This drew a glance or two from the group.

‘I was a patient myself.’ Markku scratched at the bottom of the door.

The group began whispering together. Headed by Meeri, they trooped to the stairway and began to lead the poor fellow back inside.

Meeri: Why didn’t you tell us?

Taito: We understand.

Usko: Everyone needs hospital care at some time or other.

Paavo: What did they put you inside for?

Markku: I’m divorced. My wife left me. I tried to cut an artery.

Tuija: It could happen to anybody.

A fire was lit in the grate, Markku was installed in an armchair and given a hot drink.

Usko: Why did your wife – leave you?

Markku: She said – oh bloody hell – no, it’s silly to swear.

Taito: Go on, swear away.

Meeri: Don’t mind us: it’ll help.

Markku: We weren’t allowed to swear at home. Sod it! Shitting hell!

Taito: Bravo Markku.

Usko: That’s the way.

Meeri: Get it off your chest.

Markku: She said – Bloody hell, she said I didn’t satisfy her.

The group was shocked. ‘Yes,’ Markku shouted, hurling himself towards its collective bosom, but colliding with the door. He was back on the stairs again. Usko suddenly got up and went to the lavatory. Tuija instantly burst into tears. Her fate was to be a shit, such a shit that in the end men left her, left her and turned their backs, and pulled up their trousers again without waiting to wipe themselves on anything bigger than a twopenny stamp.

‘I’d kill myself if someone left me like that, Tuija howled as Usko flushed the toilet. Taito turned pale, despite his triumph in the fact that crying was now going on in his group, already. Taito believed that Tuija was in love with him, and wondered how he could extricate himself from the vampire’s clutches. He squeezed Tuija’s toe.

Taito: Listen, Tuija, I’m fond of you, at any rate.

Tuija: Nothing doing, old thing.

Taito recoiled, and pulled at his lower lip with his thumb and forefinger. Meeri rested her chin in her hand.

Meeri: We all like you.

‘You’re just saying that,’ Tuija wailed, but when Usko returned to his place she tapped Taito’s knee. ‘Thanks, Taito.’ The rest pretended not to have noticed anything. Everyone became listless again. Markku tried to prompt them, as though through a sheet of plate glass.

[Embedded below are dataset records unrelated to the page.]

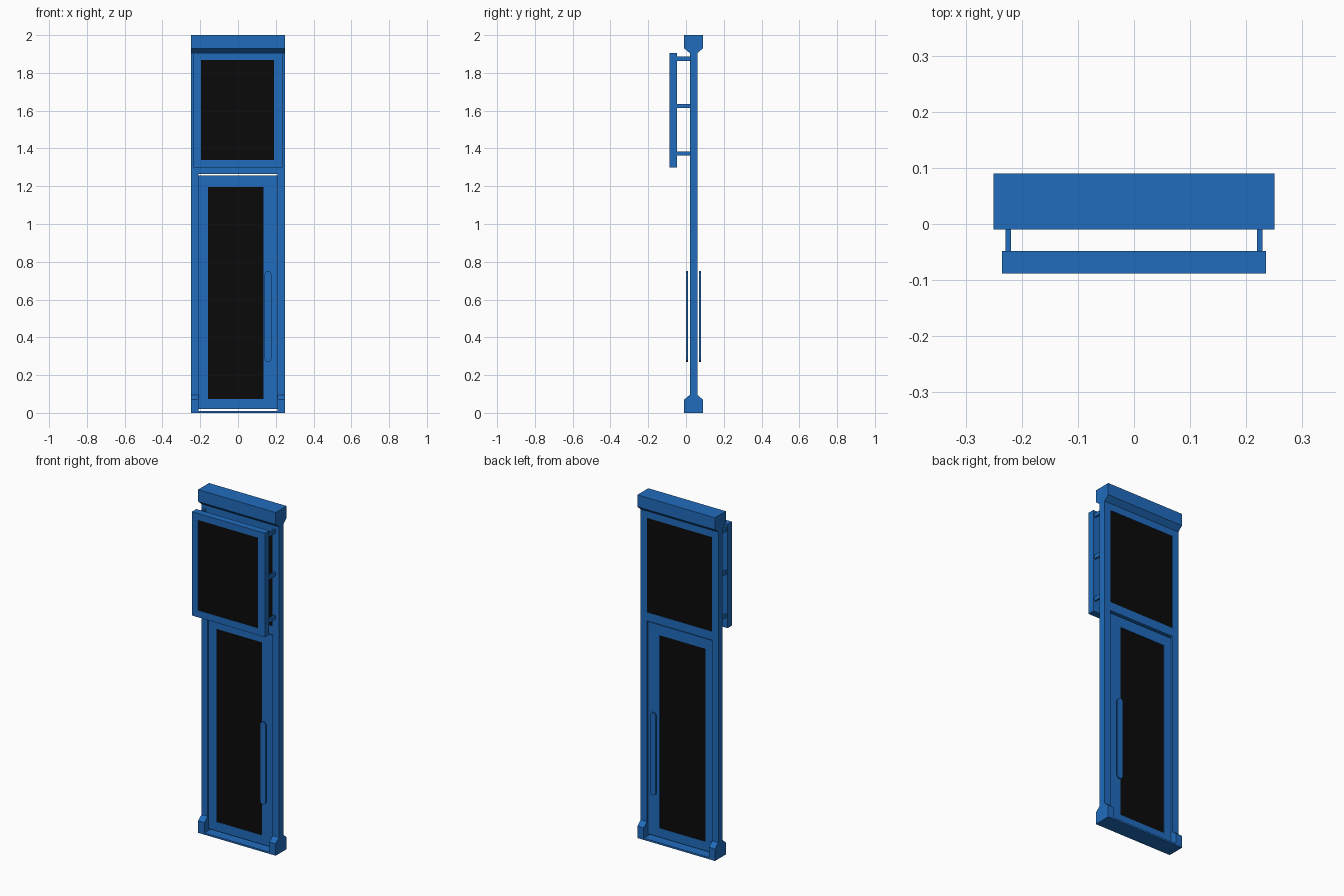
import bpy, bmesh, math

cube = bpy.data.objects.get("Cube")
if cube:
    bpy.data.objects.remove(cube)


def material(name, color):
    m = bpy.data.materials.new(name)
    m.use_nodes = True
    m.diffuse_color = color
    m.node_tree.nodes["Principled BSDF"].inputs["Base Color"].default_value = color
    return m


BLUE = material("blue paint", (0.015, 0.15, 0.51, 1))
BLACK = material("black glass", (0.003, 0.003, 0.003, 1))


def finish(name, bm, mat):
    bmesh.ops.recalc_face_normals(bm, faces=bm.faces)
    me = bpy.data.meshes.new(name)
    bm.to_mesh(me)
    bm.free()
    me.materials.append(mat)
    ob = bpy.data.objects.new(name, me)
    bpy.context.collection.objects.link(ob)
    return ob


def prism(name, points, offset, mat=BLUE):
    """Extrude a flat outline of 3D points along an offset."""
    bm = bmesh.new()
    face = bm.faces.new([bm.verts.new(p) for p in points])
    ext = bmesh.ops.extrude_face_region(bm, geom=[face], use_keep_orig=True)
    moved = [g for g in ext["geom"] if isinstance(g, bmesh.types.BMVert)]
    bmesh.ops.translate(bm, verts=moved, vec=offset)
    return finish(name, bm, mat)


def box(name, x, y, z, mat=BLUE):
    outline = [(x[0], y[0], z[0]), (x[1], y[0], z[0]),
               (x[1], y[0], z[1]), (x[0], y[0], z[1])]
    return prism(name, outline, (0, y[1] - y[0], 0), mat)


def glazed_frame(name, outer, inner, y, inset=0.002):
    """Rectangular frame (x0, x1, z0, z1) with a hole, holding a glass pane."""
    bm = bmesh.new()

    def loop(r, depth):
        return [bm.verts.new((r[i], depth, r[j]))
                for i, j in ((0, 2), (1, 2), (1, 3), (0, 3))]

    loops = [loop(outer, y[0]), loop(inner, y[0]), loop(inner, y[1]), loop(outer, y[1])]
    for k in range(4):
        a, b = loops[k], loops[(k + 1) % 4]
        for i in range(4):
            j = (i + 1) % 4
            bm.faces.new((a[i], a[j], b[j], b[i]))
    finish(name + "_frame", bm, BLUE)
    box(name + "_glass", inner[:2], (y[0] + inset, y[1] - inset), inner[2:], BLACK)


MID = 0.04        # centre of the doorway in depth
HALF = 0.25       # half width
POST = 0.21       # inner edge of the posts
FRONT, BACK = MID - 0.02, MID + 0.02

# Header with a tapered underside
header = [(MID - 0.05, 2), (MID + 0.05, 2), (MID + 0.05, 1.93),
          (BACK, 1.905), (FRONT, 1.905), (MID - 0.05, 1.93)]
prism("header", [(-HALF, y, z) for y, z in header], (2 * HALF, 0, 0))

# Posts and tapered feet
foot = [(MID - 0.05, 0), (MID + 0.05, 0), (MID + 0.05, 0.07),
        (BACK, 0.095), (FRONT, 0.095), (MID - 0.05, 0.07)]
for side, x0 in (("right", -HALF), ("left", POST)):
    x1 = x0 + HALF - POST
    prism(side + "_foot", [(x0, y, z) for y, z in foot], (x1 - x0, 0, 0))
    box(side + "_post", (x0, x1), (FRONT, BACK), (0.095, 1.265))

# Thin threshold between the feet
box("threshold", (-POST, POST), (MID - 0.05, MID + 0.05), (0, 0.01))

# Window above the door
glazed_frame("transom", (-HALF, HALF, 1.265, 1.905), (-POST, POST, 1.315, 1.865), (FRONT, BACK))

# Door leaf, with small gaps above and below
glazed_frame("door", (-POST, POST, 0.02, 1.257), (-0.16, 0.135, 0.073, 1.197),
             (MID - 0.01, MID + 0.01))

# Rounded pull handles on both faces
R, CX = 0.018, 0.159
for side, y0 in (("front", 0.001), ("back", 0.07)):
    outline = []
    for i in range(12):
        a = math.pi * (i % 6) / 5 + (math.pi if i > 5 else 0)
        cz = 0.733 if i < 6 else 0.287
        outline.append((CX + R * math.cos(a), y0, cz + R * math.sin(a)))
    prism(side + "_handle", outline, (0, 0.009, 0))

# Display panel hung in front on brackets
glazed_frame("display", (-0.235, 0.235, 1.30, 1.905), (-0.195, 0.19, 1.34, 1.867),
             (-0.088, -0.048))
for side, x in (("right", -0.224), ("left", 0.224)):
    for level, z in (("lower", 1.373), ("middle", 1.625), ("upper", 1.875)):
        box(f"{side}_{level}_bracket", (x - 0.005, x + 0.005), (-0.05, FRONT),
            (z - 0.011, z + 0.011))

Markku: That suicide of mine.

Meeri: What’s the time, I wonder?

Taito: I nearly attempted suicide myself once.

Tuija: O how brave you are!

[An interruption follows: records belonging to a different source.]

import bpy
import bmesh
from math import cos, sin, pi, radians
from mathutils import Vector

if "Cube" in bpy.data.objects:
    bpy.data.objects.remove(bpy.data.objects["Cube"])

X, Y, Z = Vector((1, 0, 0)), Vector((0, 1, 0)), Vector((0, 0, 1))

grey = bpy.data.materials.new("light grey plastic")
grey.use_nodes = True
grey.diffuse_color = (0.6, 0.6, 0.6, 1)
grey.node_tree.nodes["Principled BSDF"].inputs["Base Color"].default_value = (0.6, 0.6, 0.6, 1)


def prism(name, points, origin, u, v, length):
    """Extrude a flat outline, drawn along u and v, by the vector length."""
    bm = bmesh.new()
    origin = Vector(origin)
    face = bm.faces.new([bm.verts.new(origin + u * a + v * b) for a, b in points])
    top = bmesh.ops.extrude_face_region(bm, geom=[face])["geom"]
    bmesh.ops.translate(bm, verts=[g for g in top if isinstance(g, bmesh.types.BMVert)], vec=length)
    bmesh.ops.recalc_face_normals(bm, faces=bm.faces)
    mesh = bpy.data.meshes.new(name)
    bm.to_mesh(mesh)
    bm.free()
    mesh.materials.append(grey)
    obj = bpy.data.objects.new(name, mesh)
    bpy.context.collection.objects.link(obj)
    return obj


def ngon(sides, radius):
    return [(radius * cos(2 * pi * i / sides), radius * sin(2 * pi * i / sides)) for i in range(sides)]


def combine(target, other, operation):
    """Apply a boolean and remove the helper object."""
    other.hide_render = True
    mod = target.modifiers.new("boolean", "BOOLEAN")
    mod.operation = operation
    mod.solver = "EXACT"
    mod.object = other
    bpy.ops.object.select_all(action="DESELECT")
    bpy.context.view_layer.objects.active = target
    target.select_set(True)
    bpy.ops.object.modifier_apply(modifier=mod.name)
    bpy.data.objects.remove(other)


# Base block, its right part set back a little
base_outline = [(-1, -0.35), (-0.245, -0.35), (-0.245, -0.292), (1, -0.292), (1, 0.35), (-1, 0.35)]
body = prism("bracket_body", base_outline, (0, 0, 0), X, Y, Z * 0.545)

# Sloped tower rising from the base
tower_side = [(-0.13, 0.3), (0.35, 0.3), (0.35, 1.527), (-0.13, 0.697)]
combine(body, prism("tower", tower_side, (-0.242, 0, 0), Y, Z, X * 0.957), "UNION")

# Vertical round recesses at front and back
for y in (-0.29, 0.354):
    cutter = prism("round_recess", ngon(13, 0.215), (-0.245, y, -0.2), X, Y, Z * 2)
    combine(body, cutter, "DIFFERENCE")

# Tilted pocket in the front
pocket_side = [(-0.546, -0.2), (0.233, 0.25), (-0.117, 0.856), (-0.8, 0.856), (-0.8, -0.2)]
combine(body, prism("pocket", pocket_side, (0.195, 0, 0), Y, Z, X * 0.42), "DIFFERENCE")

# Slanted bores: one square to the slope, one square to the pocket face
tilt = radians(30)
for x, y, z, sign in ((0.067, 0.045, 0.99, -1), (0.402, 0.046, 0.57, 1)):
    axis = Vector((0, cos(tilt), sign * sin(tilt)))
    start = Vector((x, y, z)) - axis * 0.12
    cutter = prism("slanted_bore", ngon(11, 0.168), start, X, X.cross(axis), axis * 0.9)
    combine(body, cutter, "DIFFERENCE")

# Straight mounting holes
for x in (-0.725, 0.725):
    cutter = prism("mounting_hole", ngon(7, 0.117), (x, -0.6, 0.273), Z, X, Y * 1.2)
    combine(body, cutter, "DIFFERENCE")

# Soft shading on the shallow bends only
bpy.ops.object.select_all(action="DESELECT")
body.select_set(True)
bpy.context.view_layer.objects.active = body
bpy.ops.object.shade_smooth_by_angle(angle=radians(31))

Meeri: To be able to talk about it so calmly.

Markku: What could be braver?

Markku was glaring at Taito as one would glare at a thief. Nobody took any notice of Markku’s question except Paavo, who had become increasingly tranquil as things became more complicated. ‘Not to talk about it’, said Paavo with a quite spontaneous shudder. Taito jumped like a poacher caught in the act.

Tuija: Eh?

Paavo: Would be braver.

Meeri: What exactly do you mean?

Paavo: Not to. Just to go on being oneself.

Tuija: Just being oneself.

Meeri: Why? What are you trying to tell us?

Tuija: Yes, what is your problem?

Meeri: He’s told us nothing about himself.

Tuija: Only about his colleagues. I know what it is, he’s envious of Taito because he doesn’t dare to be equally open.

Taito: There’s not much in me to be envious of.

Tuija: Oh Taito, there is!

Taito: But Paavo himself has admitted, it came out right at the begining, that he’s afraid of people.

Tuija: Inferiority complex!

Paavo blinked as though on the point of losing his sight. Just what he thought he had been saying all along. The group sniffed. Nothing to fear from a mere inferiority complex! Like a revolving stage the group swept past Paavo leaving him to get on with It, and surrounded their saviour Taito. Taito peered round them at Paavo, to see whether there were any lingering signs of life. He had drawn the highest card but he had an uneasy suspicion that it was the lowest that won.

There as the germ of something here, Paavo thought, his brain pounding. Even his neurosis was stronger than Taito’s pretended health. It was his own.


Extract translated by David Barrett


No comments for this entry yet

Leave a comment